### The problem
For the data below, give again exactly the lines from the one containing "grey.use_nodes = True" through the one containing "bpy.context.collection.objects.link(obj)", both ends included, and no others.

(Stored data entries)
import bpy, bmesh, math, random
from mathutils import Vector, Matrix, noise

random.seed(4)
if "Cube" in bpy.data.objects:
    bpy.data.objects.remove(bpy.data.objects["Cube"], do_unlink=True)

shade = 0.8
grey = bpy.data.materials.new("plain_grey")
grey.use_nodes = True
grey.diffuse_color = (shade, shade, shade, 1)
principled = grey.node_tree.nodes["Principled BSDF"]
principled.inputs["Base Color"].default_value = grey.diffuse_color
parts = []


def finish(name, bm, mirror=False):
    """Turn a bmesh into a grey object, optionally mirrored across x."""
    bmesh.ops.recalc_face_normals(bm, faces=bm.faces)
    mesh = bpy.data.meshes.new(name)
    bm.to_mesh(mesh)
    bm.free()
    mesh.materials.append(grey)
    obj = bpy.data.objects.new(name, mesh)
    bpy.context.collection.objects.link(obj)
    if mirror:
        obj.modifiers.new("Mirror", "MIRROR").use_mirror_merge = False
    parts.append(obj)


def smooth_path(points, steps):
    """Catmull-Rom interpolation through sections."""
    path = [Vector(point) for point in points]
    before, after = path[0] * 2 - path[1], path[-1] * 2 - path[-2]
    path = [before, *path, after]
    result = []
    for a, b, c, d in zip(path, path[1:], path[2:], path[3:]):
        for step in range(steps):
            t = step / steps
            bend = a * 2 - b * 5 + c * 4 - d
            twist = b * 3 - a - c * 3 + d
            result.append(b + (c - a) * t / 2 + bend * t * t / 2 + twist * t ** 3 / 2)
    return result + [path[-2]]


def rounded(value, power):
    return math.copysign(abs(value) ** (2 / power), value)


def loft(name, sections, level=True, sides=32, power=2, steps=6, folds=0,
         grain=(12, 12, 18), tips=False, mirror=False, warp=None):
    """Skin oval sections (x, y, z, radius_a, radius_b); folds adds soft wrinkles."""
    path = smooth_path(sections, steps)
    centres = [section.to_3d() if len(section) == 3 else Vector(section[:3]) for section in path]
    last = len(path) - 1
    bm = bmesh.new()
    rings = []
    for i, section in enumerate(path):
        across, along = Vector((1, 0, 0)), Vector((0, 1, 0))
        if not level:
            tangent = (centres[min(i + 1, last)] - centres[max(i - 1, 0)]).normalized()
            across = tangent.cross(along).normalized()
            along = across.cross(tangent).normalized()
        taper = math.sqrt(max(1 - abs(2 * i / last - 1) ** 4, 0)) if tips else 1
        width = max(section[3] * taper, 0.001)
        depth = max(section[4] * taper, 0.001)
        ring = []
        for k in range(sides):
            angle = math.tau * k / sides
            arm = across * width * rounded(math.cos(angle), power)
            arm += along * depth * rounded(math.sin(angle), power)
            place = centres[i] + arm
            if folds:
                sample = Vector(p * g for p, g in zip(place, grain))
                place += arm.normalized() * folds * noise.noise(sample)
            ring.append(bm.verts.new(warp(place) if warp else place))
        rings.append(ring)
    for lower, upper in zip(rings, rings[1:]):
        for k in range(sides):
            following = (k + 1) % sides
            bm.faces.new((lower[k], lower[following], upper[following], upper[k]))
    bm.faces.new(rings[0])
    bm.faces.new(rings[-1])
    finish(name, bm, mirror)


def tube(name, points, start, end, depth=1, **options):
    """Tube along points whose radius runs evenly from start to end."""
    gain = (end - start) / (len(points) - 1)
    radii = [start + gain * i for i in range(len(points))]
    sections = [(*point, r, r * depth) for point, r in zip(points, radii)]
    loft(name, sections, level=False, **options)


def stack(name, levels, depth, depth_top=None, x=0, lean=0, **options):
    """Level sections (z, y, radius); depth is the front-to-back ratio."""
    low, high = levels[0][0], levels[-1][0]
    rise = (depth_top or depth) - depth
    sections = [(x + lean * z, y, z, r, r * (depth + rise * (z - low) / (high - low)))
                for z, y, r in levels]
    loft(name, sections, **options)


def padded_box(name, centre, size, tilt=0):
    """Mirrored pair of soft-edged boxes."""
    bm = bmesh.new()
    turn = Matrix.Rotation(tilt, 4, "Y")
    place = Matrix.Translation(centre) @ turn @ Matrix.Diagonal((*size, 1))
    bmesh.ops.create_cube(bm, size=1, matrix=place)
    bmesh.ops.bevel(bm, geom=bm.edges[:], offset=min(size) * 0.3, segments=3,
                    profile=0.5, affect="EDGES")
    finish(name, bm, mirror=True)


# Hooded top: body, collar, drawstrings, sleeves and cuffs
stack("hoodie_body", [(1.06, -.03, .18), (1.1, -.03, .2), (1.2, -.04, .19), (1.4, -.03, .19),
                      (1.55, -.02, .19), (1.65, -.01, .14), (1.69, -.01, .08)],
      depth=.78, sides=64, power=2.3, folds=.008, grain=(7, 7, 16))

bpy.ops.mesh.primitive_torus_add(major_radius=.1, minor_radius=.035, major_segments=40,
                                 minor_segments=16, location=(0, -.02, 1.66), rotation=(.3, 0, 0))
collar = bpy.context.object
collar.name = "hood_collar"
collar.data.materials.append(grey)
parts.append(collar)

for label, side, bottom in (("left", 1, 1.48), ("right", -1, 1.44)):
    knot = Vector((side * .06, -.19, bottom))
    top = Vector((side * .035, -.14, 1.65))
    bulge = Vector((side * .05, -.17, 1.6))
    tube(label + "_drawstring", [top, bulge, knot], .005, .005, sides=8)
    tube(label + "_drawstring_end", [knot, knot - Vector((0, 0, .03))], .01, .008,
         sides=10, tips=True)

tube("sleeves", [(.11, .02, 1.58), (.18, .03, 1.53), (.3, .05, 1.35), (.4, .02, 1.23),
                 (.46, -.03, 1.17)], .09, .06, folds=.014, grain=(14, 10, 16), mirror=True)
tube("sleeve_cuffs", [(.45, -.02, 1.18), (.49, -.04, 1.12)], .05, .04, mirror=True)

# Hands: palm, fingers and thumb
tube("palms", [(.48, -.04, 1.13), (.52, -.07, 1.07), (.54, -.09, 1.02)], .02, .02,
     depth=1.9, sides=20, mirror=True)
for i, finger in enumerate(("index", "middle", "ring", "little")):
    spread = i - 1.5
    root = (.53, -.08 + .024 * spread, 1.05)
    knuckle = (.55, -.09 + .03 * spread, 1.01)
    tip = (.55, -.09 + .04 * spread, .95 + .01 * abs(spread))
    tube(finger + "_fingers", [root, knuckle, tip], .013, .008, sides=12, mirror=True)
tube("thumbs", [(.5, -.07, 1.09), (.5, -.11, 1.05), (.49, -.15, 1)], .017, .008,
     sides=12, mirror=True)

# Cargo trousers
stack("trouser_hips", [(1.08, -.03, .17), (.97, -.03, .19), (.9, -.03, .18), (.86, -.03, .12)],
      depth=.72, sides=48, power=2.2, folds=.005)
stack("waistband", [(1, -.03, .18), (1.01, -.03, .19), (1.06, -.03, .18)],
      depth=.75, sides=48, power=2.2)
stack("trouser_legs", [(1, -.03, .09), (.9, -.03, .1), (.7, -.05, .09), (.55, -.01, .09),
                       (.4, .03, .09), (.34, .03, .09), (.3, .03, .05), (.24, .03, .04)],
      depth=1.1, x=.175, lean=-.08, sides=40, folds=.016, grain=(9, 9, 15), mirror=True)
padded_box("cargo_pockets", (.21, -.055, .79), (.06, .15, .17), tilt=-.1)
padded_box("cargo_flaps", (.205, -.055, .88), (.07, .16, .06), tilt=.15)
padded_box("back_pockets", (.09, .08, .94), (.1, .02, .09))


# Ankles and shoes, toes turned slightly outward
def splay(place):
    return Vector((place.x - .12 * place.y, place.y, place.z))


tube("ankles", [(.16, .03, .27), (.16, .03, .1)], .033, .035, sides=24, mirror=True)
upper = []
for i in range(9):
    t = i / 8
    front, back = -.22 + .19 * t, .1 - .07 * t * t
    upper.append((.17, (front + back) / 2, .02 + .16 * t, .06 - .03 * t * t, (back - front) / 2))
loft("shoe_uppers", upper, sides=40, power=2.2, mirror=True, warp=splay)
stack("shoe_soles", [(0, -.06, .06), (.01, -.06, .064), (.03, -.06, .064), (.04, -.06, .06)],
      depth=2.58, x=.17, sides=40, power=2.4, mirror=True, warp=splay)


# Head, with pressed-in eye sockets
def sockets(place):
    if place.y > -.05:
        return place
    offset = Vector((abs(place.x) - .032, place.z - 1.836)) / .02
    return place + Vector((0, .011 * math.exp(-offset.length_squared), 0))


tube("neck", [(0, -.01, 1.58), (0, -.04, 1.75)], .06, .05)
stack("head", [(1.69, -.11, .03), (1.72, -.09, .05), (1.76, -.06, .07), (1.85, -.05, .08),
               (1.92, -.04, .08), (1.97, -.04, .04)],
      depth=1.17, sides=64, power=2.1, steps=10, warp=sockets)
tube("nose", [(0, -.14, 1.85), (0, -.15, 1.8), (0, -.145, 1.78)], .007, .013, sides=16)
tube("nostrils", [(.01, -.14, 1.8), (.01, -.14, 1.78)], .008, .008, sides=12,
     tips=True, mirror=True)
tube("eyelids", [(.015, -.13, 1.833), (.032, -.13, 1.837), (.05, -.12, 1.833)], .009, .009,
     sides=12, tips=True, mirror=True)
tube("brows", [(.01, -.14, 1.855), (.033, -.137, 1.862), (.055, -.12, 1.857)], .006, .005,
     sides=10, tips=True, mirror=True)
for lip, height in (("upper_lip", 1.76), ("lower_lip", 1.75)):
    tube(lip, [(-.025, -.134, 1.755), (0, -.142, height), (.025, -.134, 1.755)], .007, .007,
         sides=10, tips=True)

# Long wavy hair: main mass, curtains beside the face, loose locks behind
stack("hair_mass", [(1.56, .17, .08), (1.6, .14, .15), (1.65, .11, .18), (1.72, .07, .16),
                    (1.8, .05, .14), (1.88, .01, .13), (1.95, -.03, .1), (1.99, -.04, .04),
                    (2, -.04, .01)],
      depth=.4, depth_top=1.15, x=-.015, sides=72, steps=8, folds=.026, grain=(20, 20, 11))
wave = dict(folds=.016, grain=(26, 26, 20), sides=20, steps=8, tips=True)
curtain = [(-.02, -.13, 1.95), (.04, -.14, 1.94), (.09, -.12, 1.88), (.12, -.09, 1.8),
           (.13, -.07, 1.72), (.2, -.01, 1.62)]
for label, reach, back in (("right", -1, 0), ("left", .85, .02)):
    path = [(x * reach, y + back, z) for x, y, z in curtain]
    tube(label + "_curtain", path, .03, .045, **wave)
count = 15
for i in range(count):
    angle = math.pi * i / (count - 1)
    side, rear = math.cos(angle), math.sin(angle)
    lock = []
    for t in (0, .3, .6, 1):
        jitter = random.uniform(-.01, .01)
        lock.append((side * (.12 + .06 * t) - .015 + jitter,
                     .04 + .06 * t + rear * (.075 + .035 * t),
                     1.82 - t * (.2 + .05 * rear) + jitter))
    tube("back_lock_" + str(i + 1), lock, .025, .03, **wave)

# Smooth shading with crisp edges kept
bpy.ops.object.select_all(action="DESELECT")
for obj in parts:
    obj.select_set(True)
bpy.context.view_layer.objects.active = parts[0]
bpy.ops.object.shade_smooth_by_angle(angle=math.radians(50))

### Worked solution
grey.use_nodes = True
grey.diffuse_color = (shade, shade, shade, 1)
principled = grey.node_tree.nodes["Principled BSDF"]
principled.inputs["Base Color"].default_value = grey.diffuse_color
parts = []


def finish(name, bm, mirror=False):
    """Turn a bmesh into a grey object, optionally mirrored across x."""
    bmesh.ops.recalc_face_normals(bm, faces=bm.faces)
    mesh = bpy.data.meshes.new(name)
    bm.to_mesh(mesh)
    bm.free()
    mesh.materials.append(grey)
    obj = bpy.data.objects.new(name, mesh)
    bpy.context.collection.objects.link(obj)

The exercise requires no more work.